Former World Champion Nicky Hayden is returning to MotoGP for at least one more race, riding for the injured Jack Miller for the Team Estrella Galicia Marc VDS team at this weekend’s race at Aragon. Hayden last raced in MotoGP last season before moving over to the Ten Kate Honda World Superbike team this year. His return, at least for the upcoming round, returns a much-missed American presence to the MotoGP grid.

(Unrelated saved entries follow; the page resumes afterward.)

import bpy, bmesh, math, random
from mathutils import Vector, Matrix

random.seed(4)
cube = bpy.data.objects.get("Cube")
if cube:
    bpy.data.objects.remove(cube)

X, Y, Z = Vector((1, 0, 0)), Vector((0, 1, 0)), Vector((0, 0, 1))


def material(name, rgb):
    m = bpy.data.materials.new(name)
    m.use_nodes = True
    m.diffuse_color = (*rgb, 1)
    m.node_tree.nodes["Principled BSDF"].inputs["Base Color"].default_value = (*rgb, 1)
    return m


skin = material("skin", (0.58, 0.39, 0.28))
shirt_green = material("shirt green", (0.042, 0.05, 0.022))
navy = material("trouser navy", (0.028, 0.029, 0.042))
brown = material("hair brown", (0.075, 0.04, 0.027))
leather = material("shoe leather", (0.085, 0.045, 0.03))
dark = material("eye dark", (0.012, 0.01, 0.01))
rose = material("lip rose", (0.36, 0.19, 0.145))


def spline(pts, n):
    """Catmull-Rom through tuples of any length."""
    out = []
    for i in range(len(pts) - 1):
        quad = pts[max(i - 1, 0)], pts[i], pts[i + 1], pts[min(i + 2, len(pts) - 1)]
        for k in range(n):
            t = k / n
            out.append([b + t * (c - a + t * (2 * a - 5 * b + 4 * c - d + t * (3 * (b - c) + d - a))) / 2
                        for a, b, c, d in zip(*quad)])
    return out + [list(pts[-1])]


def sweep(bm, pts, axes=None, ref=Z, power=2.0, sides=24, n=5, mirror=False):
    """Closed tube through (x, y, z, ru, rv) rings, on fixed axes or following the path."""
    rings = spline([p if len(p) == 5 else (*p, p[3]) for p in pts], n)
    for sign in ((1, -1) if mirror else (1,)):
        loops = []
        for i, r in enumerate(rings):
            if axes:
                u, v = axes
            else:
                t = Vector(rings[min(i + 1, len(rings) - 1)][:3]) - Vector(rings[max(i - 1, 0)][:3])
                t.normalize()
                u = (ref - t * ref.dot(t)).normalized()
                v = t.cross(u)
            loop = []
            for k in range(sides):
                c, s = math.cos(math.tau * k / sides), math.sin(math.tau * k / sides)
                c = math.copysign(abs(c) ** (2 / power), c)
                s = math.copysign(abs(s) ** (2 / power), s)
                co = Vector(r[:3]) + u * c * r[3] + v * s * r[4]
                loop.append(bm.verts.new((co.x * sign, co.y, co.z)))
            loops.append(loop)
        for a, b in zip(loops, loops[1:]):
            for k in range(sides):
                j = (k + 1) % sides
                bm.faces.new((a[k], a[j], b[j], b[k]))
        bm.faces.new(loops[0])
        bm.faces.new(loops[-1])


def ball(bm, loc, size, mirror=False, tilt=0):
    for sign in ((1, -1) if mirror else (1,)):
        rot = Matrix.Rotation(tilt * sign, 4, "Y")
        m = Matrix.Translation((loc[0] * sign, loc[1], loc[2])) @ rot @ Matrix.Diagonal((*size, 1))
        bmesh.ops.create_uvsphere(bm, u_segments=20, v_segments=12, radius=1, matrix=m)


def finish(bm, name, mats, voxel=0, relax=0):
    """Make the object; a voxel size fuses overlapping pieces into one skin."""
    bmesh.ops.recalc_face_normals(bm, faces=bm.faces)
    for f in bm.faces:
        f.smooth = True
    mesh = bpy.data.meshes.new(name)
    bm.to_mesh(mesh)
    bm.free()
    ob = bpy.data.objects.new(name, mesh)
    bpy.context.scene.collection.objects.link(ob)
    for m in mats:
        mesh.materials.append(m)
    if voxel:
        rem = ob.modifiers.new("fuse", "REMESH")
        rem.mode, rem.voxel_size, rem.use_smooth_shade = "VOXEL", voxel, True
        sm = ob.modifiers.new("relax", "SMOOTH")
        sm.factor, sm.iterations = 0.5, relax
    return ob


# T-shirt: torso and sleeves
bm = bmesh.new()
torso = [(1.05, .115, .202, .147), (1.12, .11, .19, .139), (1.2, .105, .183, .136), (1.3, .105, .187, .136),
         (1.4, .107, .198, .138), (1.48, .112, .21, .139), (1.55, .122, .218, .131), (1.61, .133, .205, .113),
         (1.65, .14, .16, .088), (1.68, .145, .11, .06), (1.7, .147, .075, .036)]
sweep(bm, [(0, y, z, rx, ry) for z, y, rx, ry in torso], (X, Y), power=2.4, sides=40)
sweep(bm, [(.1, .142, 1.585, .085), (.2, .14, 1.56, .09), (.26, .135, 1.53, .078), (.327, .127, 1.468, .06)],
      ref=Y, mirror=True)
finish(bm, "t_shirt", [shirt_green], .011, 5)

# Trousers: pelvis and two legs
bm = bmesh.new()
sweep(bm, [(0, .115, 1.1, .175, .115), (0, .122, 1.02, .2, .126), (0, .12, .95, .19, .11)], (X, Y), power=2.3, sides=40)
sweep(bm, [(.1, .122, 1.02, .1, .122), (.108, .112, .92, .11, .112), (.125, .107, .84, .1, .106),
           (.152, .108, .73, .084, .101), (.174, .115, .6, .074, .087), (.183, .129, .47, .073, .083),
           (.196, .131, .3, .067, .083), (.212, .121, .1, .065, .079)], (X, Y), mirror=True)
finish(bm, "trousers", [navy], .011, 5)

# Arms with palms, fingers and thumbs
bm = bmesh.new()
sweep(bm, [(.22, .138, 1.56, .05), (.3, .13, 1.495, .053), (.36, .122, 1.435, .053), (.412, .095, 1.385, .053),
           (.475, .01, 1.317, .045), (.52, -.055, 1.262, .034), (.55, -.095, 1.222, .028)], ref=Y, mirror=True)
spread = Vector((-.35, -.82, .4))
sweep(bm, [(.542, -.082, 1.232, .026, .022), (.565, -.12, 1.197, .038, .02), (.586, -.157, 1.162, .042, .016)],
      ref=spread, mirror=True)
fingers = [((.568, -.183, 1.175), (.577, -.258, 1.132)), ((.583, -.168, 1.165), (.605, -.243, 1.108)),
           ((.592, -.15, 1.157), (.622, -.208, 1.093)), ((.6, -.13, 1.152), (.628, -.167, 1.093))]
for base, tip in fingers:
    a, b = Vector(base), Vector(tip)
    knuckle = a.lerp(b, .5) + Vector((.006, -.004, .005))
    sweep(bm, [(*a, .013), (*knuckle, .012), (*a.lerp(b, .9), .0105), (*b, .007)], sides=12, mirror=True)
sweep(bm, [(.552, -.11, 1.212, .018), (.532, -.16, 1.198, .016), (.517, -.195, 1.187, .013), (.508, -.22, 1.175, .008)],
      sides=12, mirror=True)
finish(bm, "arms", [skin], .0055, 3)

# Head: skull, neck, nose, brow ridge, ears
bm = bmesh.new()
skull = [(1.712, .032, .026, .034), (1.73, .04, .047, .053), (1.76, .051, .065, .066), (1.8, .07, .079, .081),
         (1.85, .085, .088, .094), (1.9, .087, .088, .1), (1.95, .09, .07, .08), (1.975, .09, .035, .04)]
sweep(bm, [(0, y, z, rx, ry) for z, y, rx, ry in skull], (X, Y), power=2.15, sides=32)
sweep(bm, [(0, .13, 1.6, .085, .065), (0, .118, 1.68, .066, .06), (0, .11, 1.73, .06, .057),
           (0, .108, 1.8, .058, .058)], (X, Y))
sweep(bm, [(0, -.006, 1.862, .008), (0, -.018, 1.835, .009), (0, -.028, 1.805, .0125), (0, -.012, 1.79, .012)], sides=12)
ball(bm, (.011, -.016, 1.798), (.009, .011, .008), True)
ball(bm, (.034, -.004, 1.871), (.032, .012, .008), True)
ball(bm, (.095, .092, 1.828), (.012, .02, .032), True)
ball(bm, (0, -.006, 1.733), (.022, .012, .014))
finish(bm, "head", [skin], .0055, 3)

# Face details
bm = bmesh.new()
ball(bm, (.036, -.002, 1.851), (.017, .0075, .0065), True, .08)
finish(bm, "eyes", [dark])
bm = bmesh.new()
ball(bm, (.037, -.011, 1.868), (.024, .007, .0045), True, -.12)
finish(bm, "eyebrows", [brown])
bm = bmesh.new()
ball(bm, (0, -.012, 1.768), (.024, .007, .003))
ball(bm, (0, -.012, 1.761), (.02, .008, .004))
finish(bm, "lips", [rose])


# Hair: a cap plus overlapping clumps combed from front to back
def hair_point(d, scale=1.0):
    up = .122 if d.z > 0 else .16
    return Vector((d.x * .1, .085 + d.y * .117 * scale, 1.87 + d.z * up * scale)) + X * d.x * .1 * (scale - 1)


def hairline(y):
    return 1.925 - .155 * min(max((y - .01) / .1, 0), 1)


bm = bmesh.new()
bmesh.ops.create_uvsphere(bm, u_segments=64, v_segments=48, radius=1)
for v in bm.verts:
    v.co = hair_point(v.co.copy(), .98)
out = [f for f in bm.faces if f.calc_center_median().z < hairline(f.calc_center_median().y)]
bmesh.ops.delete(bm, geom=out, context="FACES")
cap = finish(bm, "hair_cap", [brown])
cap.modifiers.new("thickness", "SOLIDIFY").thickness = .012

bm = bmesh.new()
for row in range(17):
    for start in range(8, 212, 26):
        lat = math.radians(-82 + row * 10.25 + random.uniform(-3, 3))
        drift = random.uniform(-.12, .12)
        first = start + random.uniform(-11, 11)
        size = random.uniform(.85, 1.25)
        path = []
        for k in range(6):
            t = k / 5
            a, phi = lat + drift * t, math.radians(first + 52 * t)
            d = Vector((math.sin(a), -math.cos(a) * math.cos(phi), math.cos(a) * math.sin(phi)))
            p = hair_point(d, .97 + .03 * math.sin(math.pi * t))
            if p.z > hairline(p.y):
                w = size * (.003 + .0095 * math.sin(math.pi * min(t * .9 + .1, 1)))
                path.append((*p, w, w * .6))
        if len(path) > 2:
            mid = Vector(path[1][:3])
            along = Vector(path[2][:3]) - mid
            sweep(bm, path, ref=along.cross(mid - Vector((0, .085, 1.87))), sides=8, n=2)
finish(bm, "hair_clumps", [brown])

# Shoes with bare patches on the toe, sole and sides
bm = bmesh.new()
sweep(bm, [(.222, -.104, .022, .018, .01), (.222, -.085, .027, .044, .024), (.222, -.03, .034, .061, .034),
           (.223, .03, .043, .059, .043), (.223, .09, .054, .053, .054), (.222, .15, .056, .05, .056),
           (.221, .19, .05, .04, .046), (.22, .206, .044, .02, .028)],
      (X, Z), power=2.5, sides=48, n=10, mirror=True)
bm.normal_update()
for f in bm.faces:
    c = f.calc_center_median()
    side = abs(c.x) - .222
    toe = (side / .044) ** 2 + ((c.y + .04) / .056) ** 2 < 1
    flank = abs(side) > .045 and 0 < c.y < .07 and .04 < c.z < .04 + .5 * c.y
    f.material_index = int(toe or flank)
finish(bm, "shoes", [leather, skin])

Ride along with the 2006 MotoGP World Champion and Honda World Superbike rider Nicky Hayden as he hosts the fifth installment of Honda Racing TV. Join Hayden at his Owensboro ranch and spin some laps on the family’s backyard flat track, while discussing his racing roots. Travel to the Goodwood Festival of Speed, listen to an in-depth interview with TT legendJohn McGuinness, and travel back in time through the history of Honda motocross bikes. Stay tuned for new episodes at HondaProRacing.com/tv, or subscribe to youtube.com/hondaproracing.
Nicky Hayden is a busy guy. As if the rigors of competing full-time in World Superbike on board a Ten Kate Honda CBR1000RR wasn’t enough, the less glamorous portion of his job includes all his sponsor obligations and chatting with media hacks like Yours Truly. But there’s a reason why The Kentucky Kid is such a well-loved figure in racing paddocks worldwide – he always gives whatever time he has to those secondary obligations, and he does it with a smile. Motojournalists like the guy because he’ll always give you honest answers to the best of his ability and not canned one-liners other racers sometimes snort out reluctantly, as if talking to the media is beneath them.

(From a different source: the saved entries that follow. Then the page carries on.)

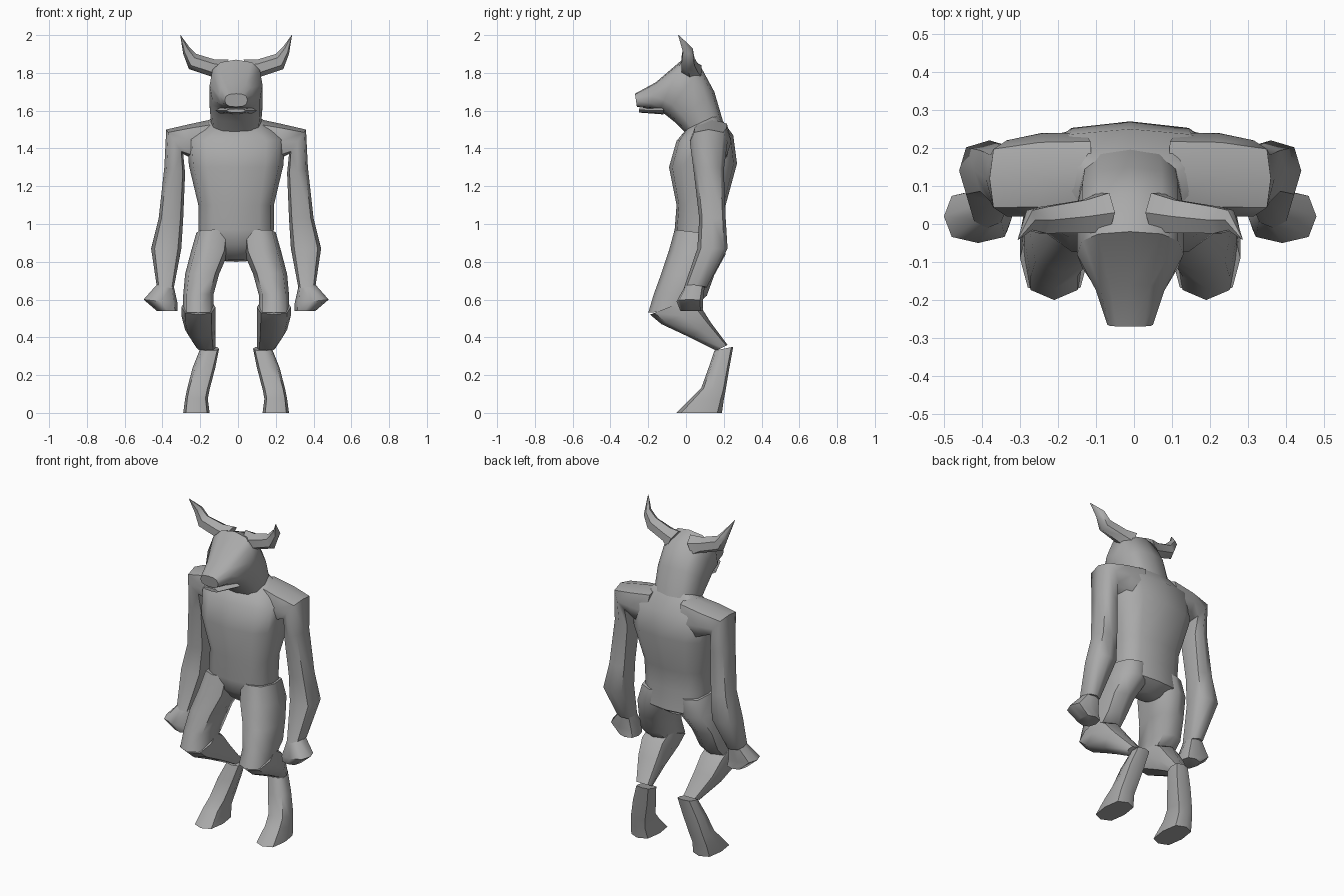
import bpy, bmesh, math
from mathutils import Vector

cube = bpy.data.objects.get("Cube")
if cube:
    bpy.data.objects.remove(cube)

grey = bpy.data.materials.new("plain_grey")
grey.use_nodes = True
COLOUR = (.4, .4, .4, 1)
grey.diffuse_color = COLOUR
grey.node_tree.nodes["Principled BSDF"].inputs["Base Color"].default_value = COLOUR

MIDLINE = -.01


def upright(front, back, half_width, x=0):
    """Ring spanning from a front (y, z) to a back (y, z), widened along x."""
    return Vector((x, *front)), Vector((x, *back)), Vector((half_width, 0, 0))


def sideways(outer, inner, y, half_depth):
    """Ring spanning from an outer (x, z) to an inner (x, z), widened along y."""
    start = Vector((outer[0], y, outer[1]))
    end = Vector((inner[0], y, inner[1]))
    return start, end, Vector((0, half_depth, 0))


def rounded(value, power):
    return math.copysign(abs(value) ** power, value)


def loft(name, rings, sides=8, power=.75, sign=1):
    """Skin a row of rings with softly squared corners and cap both ends."""
    bm = bmesh.new()
    loops = []
    for start, end, spread in rings:
        loop = []
        for i in range(sides):
            angle = math.tau * i / sides
            across = rounded(round(math.cos(angle), 4), power)
            along = rounded(round(math.sin(angle), 4), power)
            point = (start + end) / 2 + (start - end) / 2 * across + spread * along
            point.x = point.x * sign + MIDLINE
            loop.append(bm.verts.new(point))
        loops.append(loop)
    for low, high in zip(loops, loops[1:]):
        for i in range(sides):
            j = (i + 1) % sides
            bm.faces.new((low[i], low[j], high[j], high[i]))
    bm.faces.new(loops[0])
    bm.faces.new(loops[-1])
    bmesh.ops.recalc_face_normals(bm, faces=bm.faces)
    mesh = bpy.data.meshes.new(name)
    bm.to_mesh(mesh)
    bm.free()
    mesh.materials.append(grey)
    obj = bpy.data.objects.new(name, mesh)
    bpy.context.collection.objects.link(obj)
    bpy.ops.object.select_all(action="DESELECT")
    obj.select_set(True)
    bpy.context.view_layer.objects.active = obj
    bpy.ops.object.shade_smooth_by_angle(angle=math.radians(55))


def paired_loft(name, rings, sides=8, power=.75):
    """Build a part on the left and its mirror image on the right."""
    loft("left_" + name, rings, sides, power, sign=1)
    loft("right_" + name, rings, sides, power, sign=-1)


# Torso, from crotch to neck
loft("torso", [
    upright(front=(.03, .81), back=(.14, .8), half_width=.06),
    upright(front=(-.04, .89), back=(.21, .85), half_width=.19),
    upright(front=(-.06, .97), back=(.2, .98), half_width=.2),
    upright(front=(-.05, 1.1), back=(.21, 1.1), half_width=.2),
    upright(front=(-.09, 1.3), back=(.27, 1.32), half_width=.25),
    upright(front=(-.05, 1.44), back=(.25, 1.47), half_width=.26),
    upright(front=(0, 1.5), back=(.17, 1.58), half_width=.14),
], sides=12, power=.7)

# Head, fanning forward from the neck to the muzzle
loft("head", [
    upright(front=(.01, 1.47), back=(.2, 1.53), half_width=.13),
    upright(front=(-.06, 1.54), back=(.15, 1.7), half_width=.14),
    upright(front=(-.11, 1.58), back=(.08, 1.83), half_width=.14),
    upright(front=(-.14, 1.6), back=(-.02, 1.87), half_width=.14),
    upright(front=(-.19, 1.61), back=(-.16, 1.75), half_width=.09),
    upright(front=(-.26, 1.62), back=(-.27, 1.69), half_width=.06),
], sides=12)

# Lower jaw under the mouth slit
loft("lower_jaw", [
    upright(front=(-.12, 1.58), back=(-.12, 1.62), half_width=.11),
    upright(front=(-.25, 1.59), back=(-.25, 1.61), half_width=.05),
])

# Horns sweeping out, then up to a point
paired_loft("horn", [
    sideways(outer=(.04, 1.87), inner=(.1, 1.75), y=.03, half_depth=.06),
    sideways(outer=(.11, 1.87), inner=(.13, 1.78), y=.02, half_depth=.05),
    sideways(outer=(.21, 1.9), inner=(.25, 1.82), y=.01, half_depth=.04),
    sideways(outer=(.25, 1.94), inner=(.28, 1.9), y=.01, half_depth=.03),
    sideways(outer=(.294, 2), inner=(.296, 2), y=-.04, half_depth=.002),
], sides=6, power=1)

# Shoulder and arm down to the wrist
paired_loft("arm", [
    sideways(outer=(.1, 1.56), inner=(.14, 1.3), y=.14, half_depth=.1),
    sideways(outer=(.24, 1.53), inner=(.22, 1.34), y=.13, half_depth=.11),
    sideways(outer=(.37, 1.5), inner=(.28, 1.37), y=.12, half_depth=.1),
    sideways(outer=(.38, 1.3), inner=(.27, 1.27), y=.12, half_depth=.08),
    sideways(outer=(.41, 1.03), inner=(.28, 1.03), y=.14, half_depth=.07),
    sideways(outer=(.45, .87), inner=(.29, .87), y=.14, half_depth=.08),
    sideways(outer=(.42, .67), inner=(.33, .66), y=.05, half_depth=.06),
])

# Closed fists
paired_loft("hand", [
    sideways(outer=(.41, .69), inner=(.33, .67), y=.05, half_depth=.05),
    sideways(outer=(.49, .6), inner=(.31, .58), y=.02, half_depth=.07),
    sideways(outer=(.42, .54), inner=(.31, .54), y=.03, half_depth=.06),
])

# Thighs from hip to bent knee
paired_loft("thigh", [
    upright(front=(-.06, .97), back=(.2, .94), half_width=.09, x=.12),
    upright(front=(-.09, .86), back=(.21, .84), half_width=.1, x=.14),
    upright(front=(-.13, .74), back=(.15, .73), half_width=.09, x=.18),
    upright(front=(-.17, .63), back=(.11, .62), half_width=.08, x=.2),
    upright(front=(-.2, .53), back=(.03, .55), half_width=.08, x=.2),
])

# Lower legs running back to the hock
paired_loft("lower_leg", [
    upright(front=(-.19, .52), back=(.01, .6), half_width=.09, x=.2),
    upright(front=(-.13, .47), back=(.08, .56), half_width=.09, x=.2),
    upright(front=(.02, .4), back=(.13, .48), half_width=.08, x=.19),
    upright(front=(.16, .33), back=(.22, .36), half_width=.05, x=.16),
])

# Shanks and feet
paired_loft("foot", [
    upright(front=(.15, .33), back=(.25, .35), half_width=.05, x=.14),
    upright(front=(.12, .24), back=(.23, .24), half_width=.06, x=.17),
    upright(front=(.08, .13), back=(.21, .12), half_width=.06, x=.2),
    upright(front=(.03, .08), back=(.2, .07), half_width=.06, x=.21),
    upright(front=(-.05, 0), back=(.19, 0), half_width=.07, x=.21),
], power=.65)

We’ve dedicated a couple stories this week to Nicky Hayden, The Kentucky Kid and his World Superbike-spec Honda CBR1000RR competing this weekend at Laguna Seca. From Tom’s Top 10 reasons to visit Laguna Seca this weekend to this poll on Nicky’s chances this weekend, you’ll forgive us if we’re pouring out some love for the 2006 MotoGP champion. So for this weekend’s Church feature we’re keeping the love pouring, with this interview with Hayden shortly after he announced he was moving to the Ducati MotoGP squad. History will tell us that the move ultimately didn’t bear the fruit Hayden was hoping for, but ever the professional, he’s always been optimistic about his chances.